Exercise brief:
Read the data that follows. Then repeat it exactly.

Input for this task:

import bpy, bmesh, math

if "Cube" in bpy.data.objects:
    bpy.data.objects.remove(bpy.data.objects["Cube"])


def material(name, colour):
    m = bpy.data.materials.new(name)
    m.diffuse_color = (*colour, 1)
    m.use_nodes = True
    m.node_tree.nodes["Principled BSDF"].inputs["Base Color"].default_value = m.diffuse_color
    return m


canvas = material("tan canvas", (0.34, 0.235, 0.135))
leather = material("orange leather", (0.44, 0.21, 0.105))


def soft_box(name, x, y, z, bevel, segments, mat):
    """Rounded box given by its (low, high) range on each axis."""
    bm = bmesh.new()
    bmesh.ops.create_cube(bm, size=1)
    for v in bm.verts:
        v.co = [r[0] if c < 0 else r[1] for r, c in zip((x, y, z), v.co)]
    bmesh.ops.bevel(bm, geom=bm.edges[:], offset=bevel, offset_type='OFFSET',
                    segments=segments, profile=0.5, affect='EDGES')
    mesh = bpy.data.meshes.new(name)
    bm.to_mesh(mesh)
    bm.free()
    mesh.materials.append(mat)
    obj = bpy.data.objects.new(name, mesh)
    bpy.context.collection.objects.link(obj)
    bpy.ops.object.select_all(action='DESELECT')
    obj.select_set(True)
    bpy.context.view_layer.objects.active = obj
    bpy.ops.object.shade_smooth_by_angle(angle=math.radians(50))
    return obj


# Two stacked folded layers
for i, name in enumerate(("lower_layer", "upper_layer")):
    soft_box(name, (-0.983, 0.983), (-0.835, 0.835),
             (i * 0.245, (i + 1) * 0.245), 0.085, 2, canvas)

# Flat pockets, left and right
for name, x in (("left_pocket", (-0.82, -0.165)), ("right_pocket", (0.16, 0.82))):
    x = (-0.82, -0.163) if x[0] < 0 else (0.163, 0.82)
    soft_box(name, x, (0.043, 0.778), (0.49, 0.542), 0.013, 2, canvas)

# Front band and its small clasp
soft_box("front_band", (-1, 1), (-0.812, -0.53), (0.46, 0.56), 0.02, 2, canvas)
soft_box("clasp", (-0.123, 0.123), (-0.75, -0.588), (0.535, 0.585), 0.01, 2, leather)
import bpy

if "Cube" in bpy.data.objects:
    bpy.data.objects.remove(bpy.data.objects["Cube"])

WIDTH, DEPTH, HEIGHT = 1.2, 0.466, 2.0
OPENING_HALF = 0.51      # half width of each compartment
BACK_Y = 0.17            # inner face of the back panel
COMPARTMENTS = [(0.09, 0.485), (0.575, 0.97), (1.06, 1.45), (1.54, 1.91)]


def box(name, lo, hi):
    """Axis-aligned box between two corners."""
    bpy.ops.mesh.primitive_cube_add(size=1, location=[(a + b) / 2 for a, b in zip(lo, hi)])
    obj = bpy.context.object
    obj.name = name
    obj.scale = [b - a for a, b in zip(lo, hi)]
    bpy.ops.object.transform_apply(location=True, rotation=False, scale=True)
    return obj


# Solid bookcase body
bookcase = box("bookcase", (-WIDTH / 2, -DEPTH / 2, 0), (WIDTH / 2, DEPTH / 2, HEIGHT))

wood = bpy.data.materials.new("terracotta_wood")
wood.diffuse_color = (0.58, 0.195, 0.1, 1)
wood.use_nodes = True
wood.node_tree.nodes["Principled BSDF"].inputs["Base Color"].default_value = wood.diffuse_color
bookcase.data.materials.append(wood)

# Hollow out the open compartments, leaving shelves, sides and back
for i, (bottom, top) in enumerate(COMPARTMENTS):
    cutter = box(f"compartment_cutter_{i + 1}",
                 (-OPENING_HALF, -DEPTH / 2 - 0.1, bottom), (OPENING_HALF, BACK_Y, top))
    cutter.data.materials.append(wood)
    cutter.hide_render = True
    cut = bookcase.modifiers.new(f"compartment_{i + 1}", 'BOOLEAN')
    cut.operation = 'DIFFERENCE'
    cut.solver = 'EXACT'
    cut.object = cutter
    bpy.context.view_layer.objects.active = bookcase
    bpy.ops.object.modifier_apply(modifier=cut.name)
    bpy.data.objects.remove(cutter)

Result below:
import bpy, bmesh, math

if "Cube" in bpy.data.objects:
    bpy.data.objects.remove(bpy.data.objects["Cube"])


def material(name, colour):
    m = bpy.data.materials.new(name)
    m.diffuse_color = (*colour, 1)
    m.use_nodes = True
    m.node_tree.nodes["Principled BSDF"].inputs["Base Color"].default_value = m.diffuse_color
    return m


canvas = material("tan canvas", (0.34, 0.235, 0.135))
leather = material("orange leather", (0.44, 0.21, 0.105))


def soft_box(name, x, y, z, bevel, segments, mat):
    """Rounded box given by its (low, high) range on each axis."""
    bm = bmesh.new()
    bmesh.ops.create_cube(bm, size=1)
    for v in bm.verts:
        v.co = [r[0] if c < 0 else r[1] for r, c in zip((x, y, z), v.co)]
    bmesh.ops.bevel(bm, geom=bm.edges[:], offset=bevel, offset_type='OFFSET',
                    segments=segments, profile=0.5, affect='EDGES')
    mesh = bpy.data.meshes.new(name)
    bm.to_mesh(mesh)
    bm.free()
    mesh.materials.append(mat)
    obj = bpy.data.objects.new(name, mesh)
    bpy.context.collection.objects.link(obj)
    bpy.ops.object.select_all(action='DESELECT')
    obj.select_set(True)
    bpy.context.view_layer.objects.active = obj
    bpy.ops.object.shade_smooth_by_angle(angle=math.radians(50))
    return obj


# Two stacked folded layers
for i, name in enumerate(("lower_layer", "upper_layer")):
    soft_box(name, (-0.983, 0.983), (-0.835, 0.835),
             (i * 0.245, (i + 1) * 0.245), 0.085, 2, canvas)

# Flat pockets, left and right
for name, x in (("left_pocket", (-0.82, -0.165)), ("right_pocket", (0.16, 0.82))):
    x = (-0.82, -0.163) if x[0] < 0 else (0.163, 0.82)
    soft_box(name, x, (0.043, 0.778), (0.49, 0.542), 0.013, 2, canvas)

# Front band and its small clasp
soft_box("front_band", (-1, 1), (-0.812, -0.53), (0.46, 0.56), 0.02, 2, canvas)
soft_box("clasp", (-0.123, 0.123), (-0.75, -0.588), (0.535, 0.585), 0.01, 2, leather)
import bpy

if "Cube" in bpy.data.objects:
    bpy.data.objects.remove(bpy.data.objects["Cube"])

WIDTH, DEPTH, HEIGHT = 1.2, 0.466, 2.0
OPENING_HALF = 0.51      # half width of each compartment
BACK_Y = 0.17            # inner face of the back panel
COMPARTMENTS = [(0.09, 0.485), (0.575, 0.97), (1.06, 1.45), (1.54, 1.91)]


def box(name, lo, hi):
    """Axis-aligned box between two corners."""
    bpy.ops.mesh.primitive_cube_add(size=1, location=[(a + b) / 2 for a, b in zip(lo, hi)])
    obj = bpy.context.object
    obj.name = name
    obj.scale = [b - a for a, b in zip(lo, hi)]
    bpy.ops.object.transform_apply(location=True, rotation=False, scale=True)
    return obj


# Solid bookcase body
bookcase = box("bookcase", (-WIDTH / 2, -DEPTH / 2, 0), (WIDTH / 2, DEPTH / 2, HEIGHT))

wood = bpy.data.materials.new("terracotta_wood")
wood.diffuse_color = (0.58, 0.195, 0.1, 1)
wood.use_nodes = True
wood.node_tree.nodes["Principled BSDF"].inputs["Base Color"].default_value = wood.diffuse_color
bookcase.data.materials.append(wood)

# Hollow out the open compartments, leaving shelves, sides and back
for i, (bottom, top) in enumerate(COMPARTMENTS):
    cutter = box(f"compartment_cutter_{i + 1}",
                 (-OPENING_HALF, -DEPTH / 2 - 0.1, bottom), (OPENING_HALF, BACK_Y, top))
    cutter.data.materials.append(wood)
    cutter.hide_render = True
    cut = bookcase.modifiers.new(f"compartment_{i + 1}", 'BOOLEAN')
    cut.operation = 'DIFFERENCE'
    cut.solver = 'EXACT'
    cut.object = cutter
    bpy.context.view_layer.objects.active = bookcase
    bpy.ops.object.modifier_apply(modifier=cut.name)
    bpy.data.objects.remove(cutter)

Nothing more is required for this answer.